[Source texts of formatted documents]
****************************************

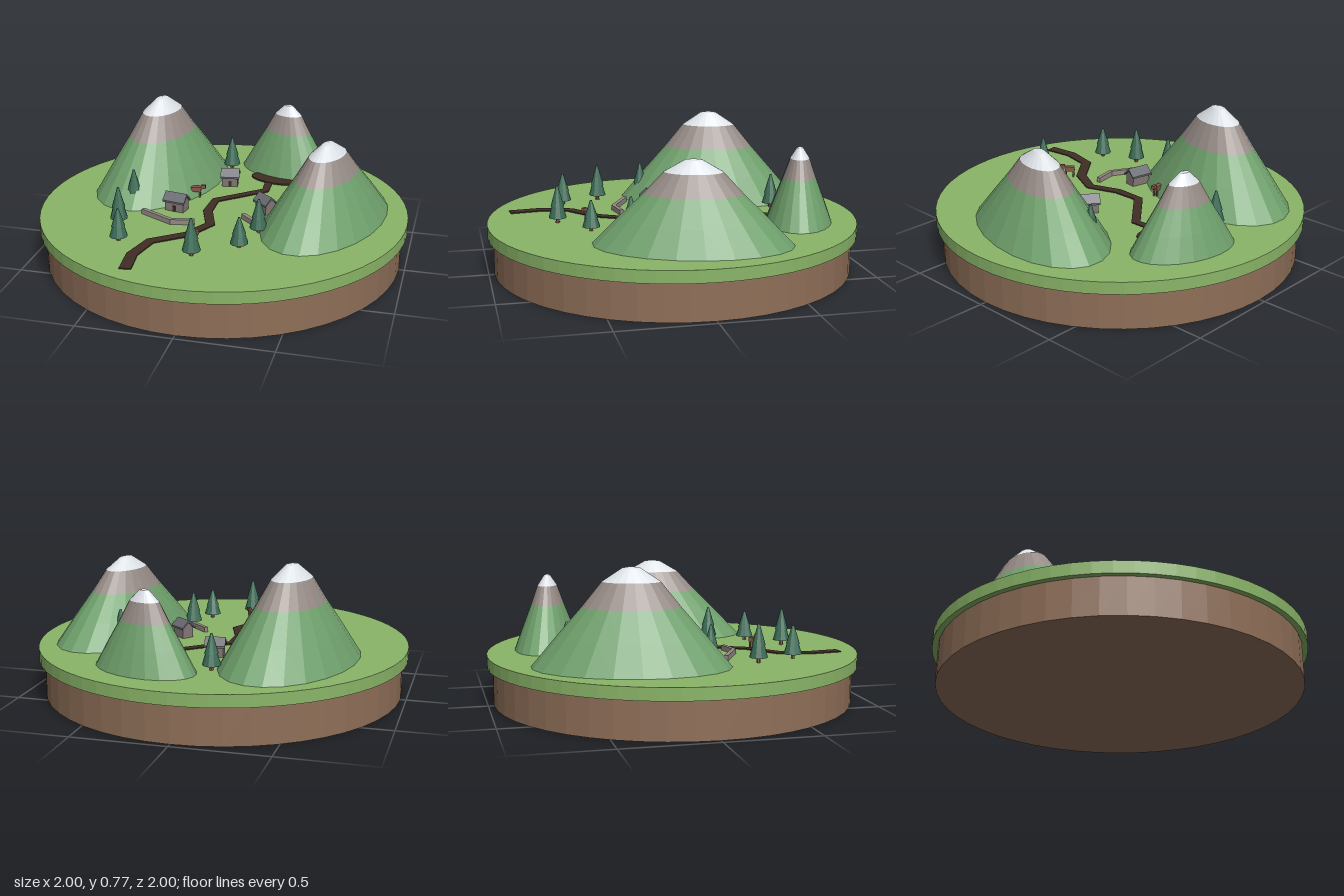
import * as THREE from 'three';

const mat = (name, color) => new THREE.MeshStandardMaterial({ name, color });
const M = {
  grass: mat('grass green', 0x8ab568),
  soil: mat('soil brown', 0x8f6f58),
  hill: mat('hillside green', 0x6fa06c),
  rock: mat('rock grey', 0x968b86),
  snow: mat('snow white', 0xdde2e7),
  path: mat('dark earth', 0x3f2d25),
  leaf: mat('pine green', 0x3a6b55),
  wood: mat('warm brown', 0x85594a),
  roof: mat('slate grey', 0x6a6a72),
  stone: mat('house stone', 0x827775),
};
const GROUND = 0.265;

// Unshared vertices give crisp facets
function faceted(geo) {
  const g = geo.index ? geo.toNonIndexed() : geo;
  g.computeVertexNormals();
  return g;
}

function add(parent, name, geo, material, x = 0, y = 0, z = 0) {
  const m = new THREE.Mesh(geo, material);
  m.name = name;
  m.position.set(x, y, z);
  parent.add(m);
  return m;
}

function group(parent, name, x, z, turn = 0) {
  const g = new THREE.Group();
  g.name = name;
  g.position.set(x, GROUND, z);
  g.rotation.y = turn;
  parent.add(g);
  return g;
}

// Elliptical peak in three colour bands; each profile point is [radius, height]
function mountain(parent, x, z, height, wide, long, degrees) {
  const g = group(parent, 'mountain', x, z, THREE.MathUtils.degToRad(degrees));
  const bands = [
    ['slope', M.hill, [[1, 0], [0.75, 0.3], [0.49, 0.6]]],
    ['rockBand', M.rock, [[0.49, 0.6], [0.29, 0.85]]],
    ['snowCap', M.snow, [[0.29, 0.85], [0.09, 0.985], [0, 1]]],
  ];
  for (const [name, material, pts] of bands) {
    const geo = new THREE.LatheGeometry(pts.map(p => new THREE.Vector2(...p)), 22);
    geo.scale(wide, height, long);
    add(g, name, faceted(geo), material);
  }
}

// Two-tier pine
function tree(parent, x, z, h) {
  const g = group(parent, 'pineTree', x, z, x * 7);
  const s = h / 0.2;
  g.scale.set(1, s, 1);
  add(g, 'trunk', faceted(new THREE.CylinderGeometry(0.009, 0.011, 0.05, 6)), M.wood, 0, 0.025);
  add(g, 'lowerBranches', faceted(new THREE.CylinderGeometry(0.022, 0.048, 0.095, 10)), M.leaf, 0, 0.0755);
  add(g, 'upperBranches', faceted(new THREE.CylinderGeometry(0.005, 0.036, 0.11, 10)), M.leaf, 0, 0.145);
}

function polygon(points) {
  return new THREE.Shape(points.map(p => new THREE.Vector2(...p)));
}

// Shape extruded along x and centred
function ridgeExtrude(points, length) {
  const geo = new THREE.ExtrudeGeometry(polygon(points), { depth: length, bevelEnabled: false });
  return geo.translate(0, 0, -length / 2).rotateY(Math.PI / 2);
}

function house(parent, x, z, length, width, turn) {
  const g = group(parent, 'house', x, z, turn);
  const w = width / 2, b = w - 0.01;
  add(g, 'walls', ridgeExtrude([[-b, 0], [b, 0], [b, 0.056], [0, 0.09], [-b, 0.056]], length - 0.02), M.stone);
  add(g, 'roof', ridgeExtrude([[-w, 0.05], [0, 0.088], [w, 0.05], [w, 0.06], [0, 0.1], [-w, 0.06]], length), M.roof);
  add(g, 'door', new THREE.BoxGeometry(0.018, 0.034, 0.004), M.path, 0, 0.017, b);
}

// Low stone wall following a few points
function wall(parent, pts) {
  for (let i = 0; i + 1 < pts.length; i++) {
    const [x0, z0] = pts[i], [x1, z1] = pts[i + 1];
    const g = group(parent, 'stoneWall', (x0 + x1) / 2, (z0 + z1) / 2, -Math.atan2(z1 - z0, x1 - x0));
    const length = Math.hypot(x1 - x0, z1 - z0);
    add(g, 'wallStones', new THREE.BoxGeometry(length + 0.01, 0.028, 0.022), M.rock, 0, 0.014);
  }
}

// Grazing animal facing its own +x
function animal(parent, x, z, turn) {
  const g = group(parent, 'animal', x, z, turn);
  add(g, 'body', new THREE.BoxGeometry(0.055, 0.026, 0.028), M.wood, -0.008, 0.046);
  add(g, 'head', new THREE.BoxGeometry(0.026, 0.02, 0.018), M.wood, 0.032, 0.06);
  for (const lx of [-0.029, 0.013])
    for (const lz of [-0.009, 0.009])
      add(g, 'leg', new THREE.BoxGeometry(0.008, 0.034, 0.008), M.wood, lx, 0.017, lz);
}

// Flat ribbon of ground along a bent line, widening towards its end
function ribbon(pts) {
  const left = [], right = [];
  pts.forEach(([x, z], i) => {
    const a = pts[Math.max(i - 1, 0)], b = pts[Math.min(i + 1, pts.length - 1)];
    const dx = b[0] - a[0], dz = b[1] - a[1], l = Math.hypot(dx, dz);
    const h = 0.023 + 0.008 * i / (pts.length - 1);
    left.push([x + dz / l * h, -(z - dx / l * h)]);
    right.unshift([x - dz / l * h, -(z + dx / l * h)]);
  });
  return new THREE.ExtrudeGeometry(polygon([...left, ...right]), { depth: 0.006, bevelEnabled: false })
    .rotateX(-Math.PI / 2);
}

export function createModel() {
  const root = new THREE.Group();
  root.name = 'mountainValley';

  // Round base
  add(root, 'soilBase', faceted(new THREE.CylinderGeometry(0.97, 0.97, 0.2, 48)), M.soil, 0, 0.1);
  add(root, 'grassTop', faceted(new THREE.CylinderGeometry(1, 1, 0.065, 64)), M.grass, 0, 0.2325);

  // Mountains
  mountain(root, -0.44, -0.315, 0.505, 0.322, 0.507, -14.5);
  mountain(root, 0.227, -0.648, 0.405, 0.178, 0.285, 72);
  mountain(root, 0.565, 0.018, 0.435, 0.294, 0.507, -15.7);

  // Winding path and the bare patch at its head
  add(root, 'path', ribbon([[0.165, -0.42], [0.172, -0.28], [-0.067, -0.075], [-0.07, 0.08], [-0.013, 0.245],
    [-0.095, 0.4], [-0.257, 0.525], [-0.298, 0.695], [-0.28, 0.857]]), M.path, 0, GROUND);
  const patch = group(root, 'barePatch', 0.178, -0.46, -0.31);
  add(patch, 'patchEarth', new THREE.CylinderGeometry(1, 1, 0.008, 24).scale(0.138, 1, 0.065), M.path, 0, 0.004);

  // Trees: x, z, height
  const trees = [[-0.49, 0.335, 0.2], [-0.42, 0.545, 0.175], [-0.01, 0.625, 0.2], [0.198, 0.475, 0.163],
    [0.255, 0.275, 0.185], [-0.098, -0.592, 0.188], [-0.487, 0.083, 0.205], [0.495, -0.272, 0.2]];
  for (const t of trees) tree(root, ...t);

  // Houses
  house(root, -0.045, -0.33, 0.108, 0.09, 0.15);
  house(root, -0.243, 0.093, 0.13, 0.085, -0.19);
  house(root, 0.232, 0.003, 0.112, 0.085, -0.7);

  // Walls
  wall(root, [[-0.4, 0.19], [-0.22, 0.285], [-0.1, 0.262]]);
  wall(root, [[0.14, 0.125], [0.25, 0.23]]);

  // Animals
  animal(root, -0.18, -0.11, 0.15);
  animal(root, -0.045, 0.455, -0.85);
  animal(root, 0.325, -0.075, 1.25);

  return root;
}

****************************************

» **Requirement**:
Your answer should be the lines above from the one containing "geo.scale(wide, height, long);" through the one containing "for (const lz of [-0.009, 0.009])", copied exactly and with both ends kept.

» **Result for this task**:
    geo.scale(wide, height, long);
    add(g, name, faceted(geo), material);
  }
}

// Two-tier pine
function tree(parent, x, z, h) {
  const g = group(parent, 'pineTree', x, z, x * 7);
  const s = h / 0.2;
  g.scale.set(1, s, 1);
  add(g, 'trunk', faceted(new THREE.CylinderGeometry(0.009, 0.011, 0.05, 6)), M.wood, 0, 0.025);
  add(g, 'lowerBranches', faceted(new THREE.CylinderGeometry(0.022, 0.048, 0.095, 10)), M.leaf, 0, 0.0755);
  add(g, 'upperBranches', faceted(new THREE.CylinderGeometry(0.005, 0.036, 0.11, 10)), M.leaf, 0, 0.145);
}

function polygon(points) {
  return new THREE.Shape(points.map(p => new THREE.Vector2(...p)));
}

// Shape extruded along x and centred
function ridgeExtrude(points, length) {
  const geo = new THREE.ExtrudeGeometry(polygon(points), { depth: length, bevelEnabled: false });
  return geo.translate(0, 0, -length / 2).rotateY(Math.PI / 2);
}

function house(parent, x, z, length, width, turn) {
  const g = group(parent, 'house', x, z, turn);
  const w = width / 2, b = w - 0.01;
  add(g, 'walls', ridgeExtrude([[-b, 0], [b, 0], [b, 0.056], [0, 0.09], [-b, 0.056]], length - 0.02), M.stone);
  add(g, 'roof', ridgeExtrude([[-w, 0.05], [0, 0.088], [w, 0.05], [w, 0.06], [0, 0.1], [-w, 0.06]], length), M.roof);
  add(g, 'door', new THREE.BoxGeometry(0.018, 0.034, 0.004), M.path, 0, 0.017, b);
}

// Low stone wall following a few points
function wall(parent, pts) {
  for (let i = 0; i + 1 < pts.length; i++) {
    const [x0, z0] = pts[i], [x1, z1] = pts[i + 1];
    const g = group(parent, 'stoneWall', (x0 + x1) / 2, (z0 + z1) / 2, -Math.atan2(z1 - z0, x1 - x0));
    const length = Math.hypot(x1 - x0, z1 - z0);
    add(g, 'wallStones', new THREE.BoxGeometry(length + 0.01, 0.028, 0.022), M.rock, 0, 0.014);
  }
}

// Grazing animal facing its own +x
function animal(parent, x, z, turn) {
  const g = group(parent, 'animal', x, z, turn);
  add(g, 'body', new THREE.BoxGeometry(0.055, 0.026, 0.028), M.wood, -0.008, 0.046);
  add(g, 'head', new THREE.BoxGeometry(0.026, 0.02, 0.018), M.wood, 0.032, 0.06);
  for (const lx of [-0.029, 0.013])
    for (const lz of [-0.009, 0.009])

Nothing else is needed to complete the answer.